How do we value the health and wellbeing of Aboriginal and Torres Strait Islander peoples and what price do we pay as a society for not getting it right? We have any number of strategies, policies and programs that are unrealised: where are the results? Why does the nexus between dollars spent and positive outcomes appear to be broken?
In his oration, Mr Mokak will challenge the value of ‘value’ as a construct inextricably linked to the investment quantum. He will identify how this construct gets played out in the polity and results in the marginalisation of Aboriginal and Torres Strait Islander peoples in the national agenda, even where there is a semblance of engagement and commitment.
Mr Mokak will discuss the injury we self-inflict for getting it wrong. Whether it is indifference towards Australia’s First Peoples or fatigue with a broken record, we – a society that perceives itself to be fair, democratic and inclusive – pay a price.
More importantly, Mr Mokak will address the transformational potential of changing the focus and narrative from marginalised suffering to agency and control – of Aboriginal and Torres Strait Islander peoples scaling up and government letting go.
ABOUT THE SPEAKER
Romlie Mokak is the CEO of the Lowitja Institute, an organisation that, together with its predecessors, has transformed the narrative of how health research is done in this country from Aboriginal and Torres Strait Islander people being the subjects of research to them being in the driver’s seat, setting the priorities and providing expert knowledge. Under Mr Mokak’s leadership, the Institute is undergoing a transformational process from sole reliance on government funding to a bold program of business development that will deliver positive health outcomes, as well as the evidence to inform effective policies and programs. Mr Mokak is the immediate past Chair of the National Health Leadership Forum, which encompasses all Aboriginal and Torres Strait Islander national health organisations and successfully negotiated the Implementation Plan for the National Aboriginal and Torres Strait Islander Health Plan 2013–2023 late last year. For nine years until 2014, he led the Australian Indigenous Doctors’ Association during which time the number of Aboriginal and Torres Strait Islander Australians enrolling in medicine reached parity with the non-Indigenous cohort (from a very low base of the first Indigenous medical doctor graduating in 1984). Romlie Mokak’s distinguished career as a leader in health policy saw him successfully negotiate at a Federal level the game changing development and rollout of Opal fuel which has radically reduced the incidence of petrol sniffing among remote communities all across Australia.

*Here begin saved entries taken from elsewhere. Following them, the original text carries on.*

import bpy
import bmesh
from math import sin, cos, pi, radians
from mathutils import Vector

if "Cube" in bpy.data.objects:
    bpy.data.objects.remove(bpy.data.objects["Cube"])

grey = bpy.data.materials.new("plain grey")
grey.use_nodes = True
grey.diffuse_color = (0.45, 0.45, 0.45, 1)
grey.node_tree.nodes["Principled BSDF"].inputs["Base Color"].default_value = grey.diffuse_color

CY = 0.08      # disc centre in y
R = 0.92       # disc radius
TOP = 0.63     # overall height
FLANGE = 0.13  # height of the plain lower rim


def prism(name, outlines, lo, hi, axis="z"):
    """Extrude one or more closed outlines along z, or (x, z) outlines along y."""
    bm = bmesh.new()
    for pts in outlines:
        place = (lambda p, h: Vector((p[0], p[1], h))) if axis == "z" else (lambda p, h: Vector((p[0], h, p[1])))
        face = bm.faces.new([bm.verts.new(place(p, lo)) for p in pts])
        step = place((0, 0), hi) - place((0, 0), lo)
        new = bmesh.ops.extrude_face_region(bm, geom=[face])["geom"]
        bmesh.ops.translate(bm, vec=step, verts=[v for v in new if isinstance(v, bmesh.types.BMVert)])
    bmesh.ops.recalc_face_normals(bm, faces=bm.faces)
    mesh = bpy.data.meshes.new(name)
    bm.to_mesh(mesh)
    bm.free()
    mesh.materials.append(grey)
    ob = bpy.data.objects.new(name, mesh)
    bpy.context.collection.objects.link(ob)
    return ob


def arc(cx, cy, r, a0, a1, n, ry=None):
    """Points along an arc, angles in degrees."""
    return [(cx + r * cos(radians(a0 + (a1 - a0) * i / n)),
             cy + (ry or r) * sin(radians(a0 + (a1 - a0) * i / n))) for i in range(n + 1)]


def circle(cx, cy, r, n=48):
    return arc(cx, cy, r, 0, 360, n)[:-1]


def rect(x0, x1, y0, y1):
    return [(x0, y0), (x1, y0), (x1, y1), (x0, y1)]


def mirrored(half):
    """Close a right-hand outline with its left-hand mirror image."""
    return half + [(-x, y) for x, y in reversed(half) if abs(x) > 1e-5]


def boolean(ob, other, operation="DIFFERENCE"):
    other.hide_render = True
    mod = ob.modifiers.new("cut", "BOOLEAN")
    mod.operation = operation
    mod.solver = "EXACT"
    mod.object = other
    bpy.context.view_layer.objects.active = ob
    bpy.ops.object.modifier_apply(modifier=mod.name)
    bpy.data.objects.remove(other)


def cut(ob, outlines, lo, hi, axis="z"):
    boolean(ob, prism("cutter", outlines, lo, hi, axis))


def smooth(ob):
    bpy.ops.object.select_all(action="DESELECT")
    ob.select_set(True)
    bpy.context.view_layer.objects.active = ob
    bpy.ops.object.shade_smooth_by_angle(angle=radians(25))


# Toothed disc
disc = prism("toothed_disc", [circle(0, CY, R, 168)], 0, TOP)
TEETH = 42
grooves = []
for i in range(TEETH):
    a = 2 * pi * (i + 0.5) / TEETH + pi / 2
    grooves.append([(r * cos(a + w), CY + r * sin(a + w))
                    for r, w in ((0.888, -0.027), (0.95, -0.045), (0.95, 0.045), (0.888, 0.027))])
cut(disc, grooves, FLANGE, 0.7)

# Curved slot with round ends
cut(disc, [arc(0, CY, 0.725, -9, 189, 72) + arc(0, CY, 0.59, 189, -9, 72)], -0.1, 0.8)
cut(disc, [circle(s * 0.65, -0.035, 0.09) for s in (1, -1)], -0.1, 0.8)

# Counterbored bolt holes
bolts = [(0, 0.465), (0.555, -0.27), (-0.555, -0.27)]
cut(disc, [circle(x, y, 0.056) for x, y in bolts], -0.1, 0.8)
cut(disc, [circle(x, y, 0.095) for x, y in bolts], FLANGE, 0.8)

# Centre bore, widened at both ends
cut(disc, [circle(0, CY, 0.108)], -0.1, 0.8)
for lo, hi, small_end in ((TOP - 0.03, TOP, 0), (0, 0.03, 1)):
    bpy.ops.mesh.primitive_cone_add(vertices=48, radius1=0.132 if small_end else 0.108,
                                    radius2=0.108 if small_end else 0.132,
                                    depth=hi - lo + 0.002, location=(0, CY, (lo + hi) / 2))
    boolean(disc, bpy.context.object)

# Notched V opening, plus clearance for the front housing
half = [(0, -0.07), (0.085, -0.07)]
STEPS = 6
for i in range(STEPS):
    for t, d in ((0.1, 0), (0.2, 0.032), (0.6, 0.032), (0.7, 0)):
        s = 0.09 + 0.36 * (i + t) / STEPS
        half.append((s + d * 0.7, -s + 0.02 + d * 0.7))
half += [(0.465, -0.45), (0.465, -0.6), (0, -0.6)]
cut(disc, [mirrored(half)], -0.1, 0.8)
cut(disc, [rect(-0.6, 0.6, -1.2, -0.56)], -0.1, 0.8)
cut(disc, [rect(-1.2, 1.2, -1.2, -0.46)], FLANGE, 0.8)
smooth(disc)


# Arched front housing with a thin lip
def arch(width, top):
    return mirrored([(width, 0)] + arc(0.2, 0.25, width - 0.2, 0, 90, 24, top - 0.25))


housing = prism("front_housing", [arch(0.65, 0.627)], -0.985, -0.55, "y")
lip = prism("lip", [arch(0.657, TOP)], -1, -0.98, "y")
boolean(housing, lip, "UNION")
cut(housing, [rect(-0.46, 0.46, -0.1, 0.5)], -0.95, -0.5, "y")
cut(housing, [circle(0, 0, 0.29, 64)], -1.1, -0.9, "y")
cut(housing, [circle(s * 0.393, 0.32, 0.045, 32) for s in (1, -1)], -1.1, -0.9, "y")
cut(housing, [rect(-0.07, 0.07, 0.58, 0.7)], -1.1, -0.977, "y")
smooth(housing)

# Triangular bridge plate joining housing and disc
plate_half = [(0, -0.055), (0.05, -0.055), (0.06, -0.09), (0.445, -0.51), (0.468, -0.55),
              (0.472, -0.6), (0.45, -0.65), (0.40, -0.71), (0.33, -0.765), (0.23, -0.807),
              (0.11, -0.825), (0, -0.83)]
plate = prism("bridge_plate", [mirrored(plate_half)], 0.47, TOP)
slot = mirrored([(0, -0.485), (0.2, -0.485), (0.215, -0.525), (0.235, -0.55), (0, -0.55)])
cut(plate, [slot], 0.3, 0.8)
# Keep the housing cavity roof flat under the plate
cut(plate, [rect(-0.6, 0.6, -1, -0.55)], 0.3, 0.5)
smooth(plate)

ABOUT THE EVENT
The Medicine & Society Oration is an annual event hosted by the Cranlana Programme. Delivered over dinner in the intimate surrounds of the Cranlana ballroom, the oration offers alumni the opportunity to engage with a leading thinker on a topic critical to the idea of a good society. The address will be recorded by ABC Radio National and broadcast on the Big Ideas program.
Tickets are $150 per person, including dinner and drinks, and can be booked via the form below or be clicking here. The event takes place at 6.30pm on Wednesday 10 August 2016. All are welcome.